Keeper (Matefinder Next Generation Book 1)(7)By: Leia Stone
Gone from Emma’s backyard, I now saw my dream guy. But this scene was different from my repeating dream. He was lying in bed, tossing and turning, and it was as if I was standing in the room with him. Shirtless, skin coated in sweat, he continued to thrash. Jesus Christ, he was ripped! Can someone have a ten pack? Is that possible? Suddenly, he bolted awake, sitting up and panting. He looked right at me with an electrifying gaze.
“Somebody help me. What’s happening to me?”
Our eyes locked for a second and my heart hammered in my chest, but then he looked down at his shaking hands.
Stepping closer, I reached out to touch him, to say something, anything to ease his anxiety, but I was pulled out of the vision so fast that nausea slammed into me and I found myself lying in the grass, my head on Jax’s lap. My father, eyes yellow, hovered over me.
“Give her room,” my mom scolded him.
I groaned, sitting up. The entire pack watched me with curiosity and my dad backed up a few inches.
“I’m fine,” I said, but I felt so hot I wanted to take all of my clothes off and jump into the lake. Sweat was rolling down my face and my breathing was labored as I tried to orient myself again. My first vision. Wow. It kinda sucked.

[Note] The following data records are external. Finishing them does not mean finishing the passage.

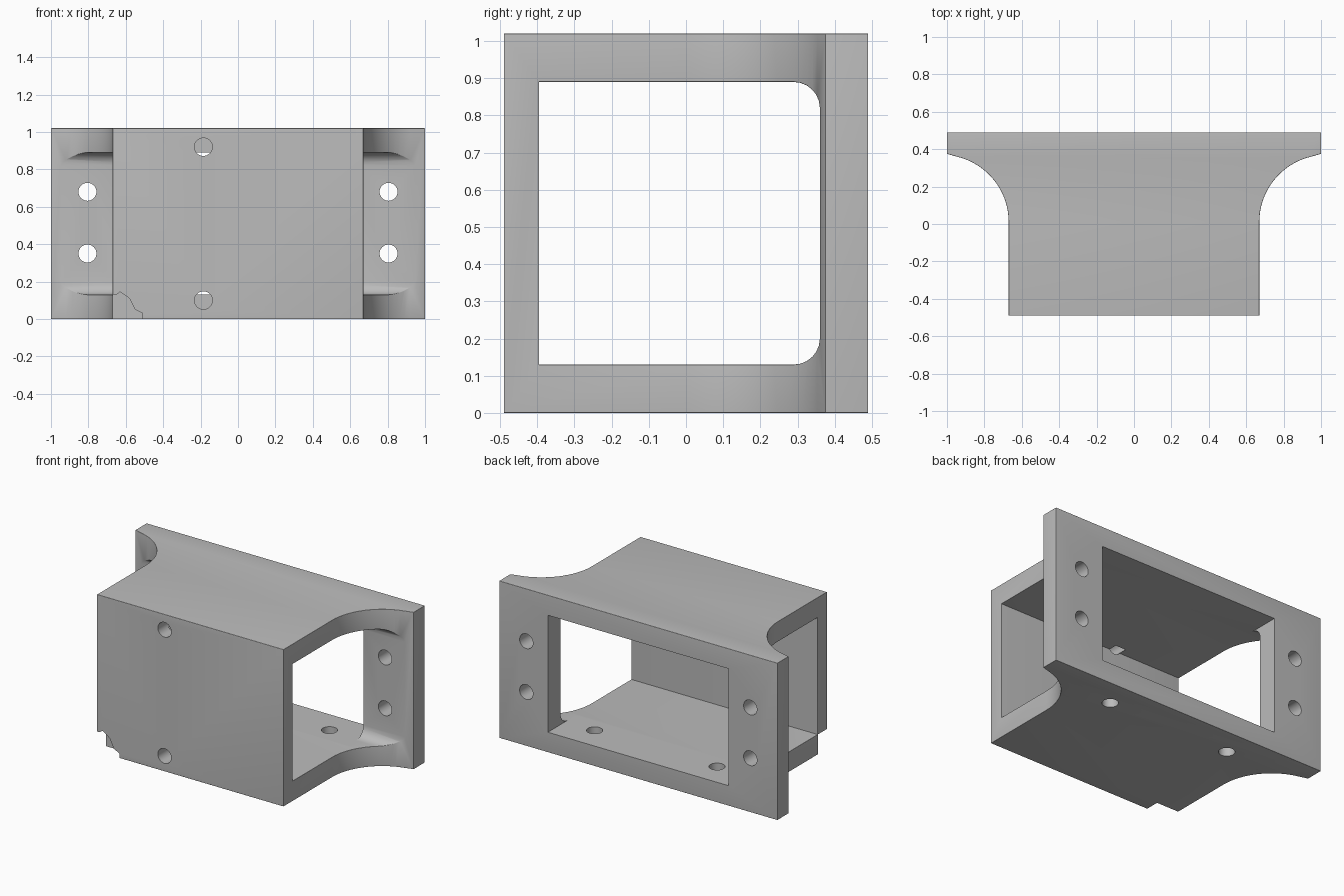
import bpy, bmesh, math
from mathutils import Vector, Matrix

cube = bpy.data.objects.get("Cube")
if cube:
    bpy.data.objects.remove(cube, do_unlink=True)

H = 1.02
grey = bpy.data.materials.new("plain_grey")
grey.use_nodes = True
tone = (0.5, 0.5, 0.5, 1)
grey.diffuse_color = tone
grey.node_tree.nodes["Principled BSDF"].inputs["Base Color"].default_value = tone


def arc(cx, cy, r, a0, a1, n):
    return [(cx + r * math.cos(math.radians(a0 + (a1 - a0) * i / n)),
             cy + r * math.sin(math.radians(a0 + (a1 - a0) * i / n))) for i in range(n + 1)]


def prism(name, outline, start, depth):
    """Extrude a closed outline; start places points, depth is the sweep."""
    bm = bmesh.new()
    face = bm.faces.new([bm.verts.new(start(p)) for p in outline])
    out = bmesh.ops.extrude_face_region(bm, geom=[face])
    moved = [g for g in out["geom"] if isinstance(g, bmesh.types.BMVert)]
    bmesh.ops.translate(bm, verts=moved, vec=Vector(depth))
    bmesh.ops.recalc_face_normals(bm, faces=bm.faces)
    mesh = bpy.data.meshes.new(name)
    bm.to_mesh(mesh)
    bm.free()
    ob = bpy.data.objects.new(name, mesh)
    bpy.context.collection.objects.link(ob)
    return ob


def subtract(target, cutter):
    mod = target.modifiers.new("cut", "BOOLEAN")
    mod.operation = "DIFFERENCE"
    mod.solver = "EXACT"
    mod.object = cutter
    bpy.context.view_layer.update()
    graph = bpy.context.evaluated_depsgraph_get()
    result = bpy.data.meshes.new_from_object(target.evaluated_get(graph))
    target.modifiers.clear()
    target.data = result
    bpy.data.objects.remove(cutter, do_unlink=True)


def drill(target, center, r, depth, axis):
    x, y, z = center
    if axis == "y":
        place, sweep = (lambda p: (x + p[0], y, z + p[1])), (0, depth, 0)
    else:
        place, sweep = (lambda p: (x + p[0], y + p[1], z)), (0, 0, depth)
    subtract(target, prism("drill", arc(0, 0, r, 0, 360, 32)[:-1], place, sweep))


# Body outline from above: box with flared rear flanges
half = [(0.67, -0.49)] + arc(1.03, 0.01, 0.36, 180, 103, 16) + [(1.0, 0.375), (1.0, 0.49)]
outline = half + [(-x, y) for x, y in reversed(half)]
bracket = prism("bracket_housing", outline, lambda p: (p[0], p[1], 0), (0, 0, H))

# Sideways tunnel, rounded at the rear corners
tunnel = ([(-0.395, 0.13)] + arc(0.29, 0.20, 0.07, -90, 0, 6)
          + arc(0.29, 0.82, 0.07, 0, 90, 6) + [(-0.395, 0.89)])
subtract(bracket, prism("tunnel", tunnel, lambda p: (-1.2, p[0], p[1]), (2.4, 0, 0)))

# Round every outer edge
bm = bmesh.new()
bm.from_mesh(bracket.data)
bmesh.ops.remove_doubles(bm, verts=bm.verts, dist=0.0005)
bmesh.ops.dissolve_limit(bm, angle_limit=0.01, verts=bm.verts, edges=bm.edges)
sharp = [e for e in bm.edges if len(e.link_faces) == 2
         and e.calc_face_angle_signed(0) > math.radians(32)]
bmesh.ops.bevel(bm, geom=sharp, offset=0.045, offset_type="OFFSET", segments=6,
                profile=0.5, affect="EDGES", clamp_overlap=True)
bm.to_mesh(bracket.data)
bm.free()

# Rear opening between the flanges
window = [(-0.65, 0.13), (0.65, 0.13), (0.65, 0.89), (-0.65, 0.89)]
subtract(bracket, prism("rear_window", window, lambda p: (p[0], 0.2, p[1]), (0, 0.4, 0)))

# Flange, floor and blind front screw holes
for side in (-1, 1):
    for z in (0.35, 0.68):
        drill(bracket, (side * 0.805, 0.25, z), 0.048, 0.4, "y")
    drill(bracket, (side * 0.44, 0.31, -0.1), 0.048, 0.35, "z")
for z in (0.1, 0.92):
    drill(bracket, (-0.185, -0.6, z), 0.048, 0.26, "y")

# Broken lower front corner
chip = [(-0.75, -0.1), (-0.51, -0.1), (-0.51, 0.03), (-0.55, 0.05), (-0.58, 0.11),
        (-0.63, 0.145), (-0.65, 0.13), (-0.75, 0.13)]
subtract(bracket, prism("chip", chip, lambda p: (p[0], -0.6, p[1]), (0, 0.2, 0)))

bracket.data.materials.clear()
bracket.data.materials.append(grey)
for poly in bracket.data.polygons:
    poly.material_index = 0
bpy.ops.object.select_all(action="DESELECT")
bracket.select_set(True)
bpy.context.view_layer.objects.active = bracket
bpy.ops.object.shade_smooth_by_angle(angle=math.radians(35))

I wasn’t sure I liked this gig.
“She’s burning up,” Jax told my mom, who put her hand on my forehead and recoiled.
“This isn’t normal,” my mother told me.
Great. That makes me feel better.
My dad looked alarmed. He turned to address the pack. “Alright everyone, head to my house and start up the grills. I will meet you there in a bit.”
Max and Avery hung back as everyone departed.
I looked into Aunt Emma’s eyes. “I’m sorry I ruined Uncle Devon’s remembrance.”
She smiled. “You didn’t ruin it, sweetheart. You made it interesting. Devon loved interesting.” She winked at me and walked away with Tara and Chelsea.
Shit. This was getting crazy. I never thought these visions would be so debilitating. What if I got one when I was driving or in the middle of a sparring session or something?
My dad reached down and helped me up. “What happened?” he commanded.
I chewed my lip and recounted the vision to him but left out the part that the guy was shirtless and insanely sexy.
At this point, I was pretty much hoping he was my mate because … God damn.
“Help me,” my mom said, replaying the dream guy’s words to me.
“No location? No name? I always got that in my visions,” my mom offered.
I glared at her and shot back, “Guess I’m not as talented as you.” My whole life I had to endure people telling me stories of how amazing my mother was and how she matched them up with their mate and it was so great. I know she didn’t mean to, but it made me feel pressured at being as good of a Matefinder as she was.
She rolled her eyes, dismissing my attitude. “That’s not what I meant. Come on, let’s go see the witches. I don’t want to wait one more second. We need to figure this out.”
My dad and Max simultaneously bristled. “Why do we have to involve them? This is a wolf matter. The Matefinder is for werewolves only,” my father stated and Max nodded his head in agreement.
Dad didn’t exactly like witches. He hated the fact that we all smelled like them and sort of chose to ignore that we were half witch. Uncle Max didn’t care for witches either, but the majority of his hate was reserved for vampires, even the nice ones, which is about all that was left after the race war. My mother simply growled, glaring at Max and my dad.
“Good idea,” Jax said, standing up and getting a snarl from my dad for agreeing with Mom. I snickered. “But one thing first.” Jax ran off into Emma’s house and came out with a handful of lemon squares.
Men. The real way to their heart was through their stomach.
Mom, Jax, and I pulled up to the coven’s house, which was only a short twenty minute drive from the mountain. Once we were sure no one had followed us, we exited the car. I loved the coven house. It was an amazing grand blue and white Victorian with the biggest wrap-around porch you ever saw. So many protective spells surrounded it; the second you crossed the entrance, you felt a blanket of safety saturate your being.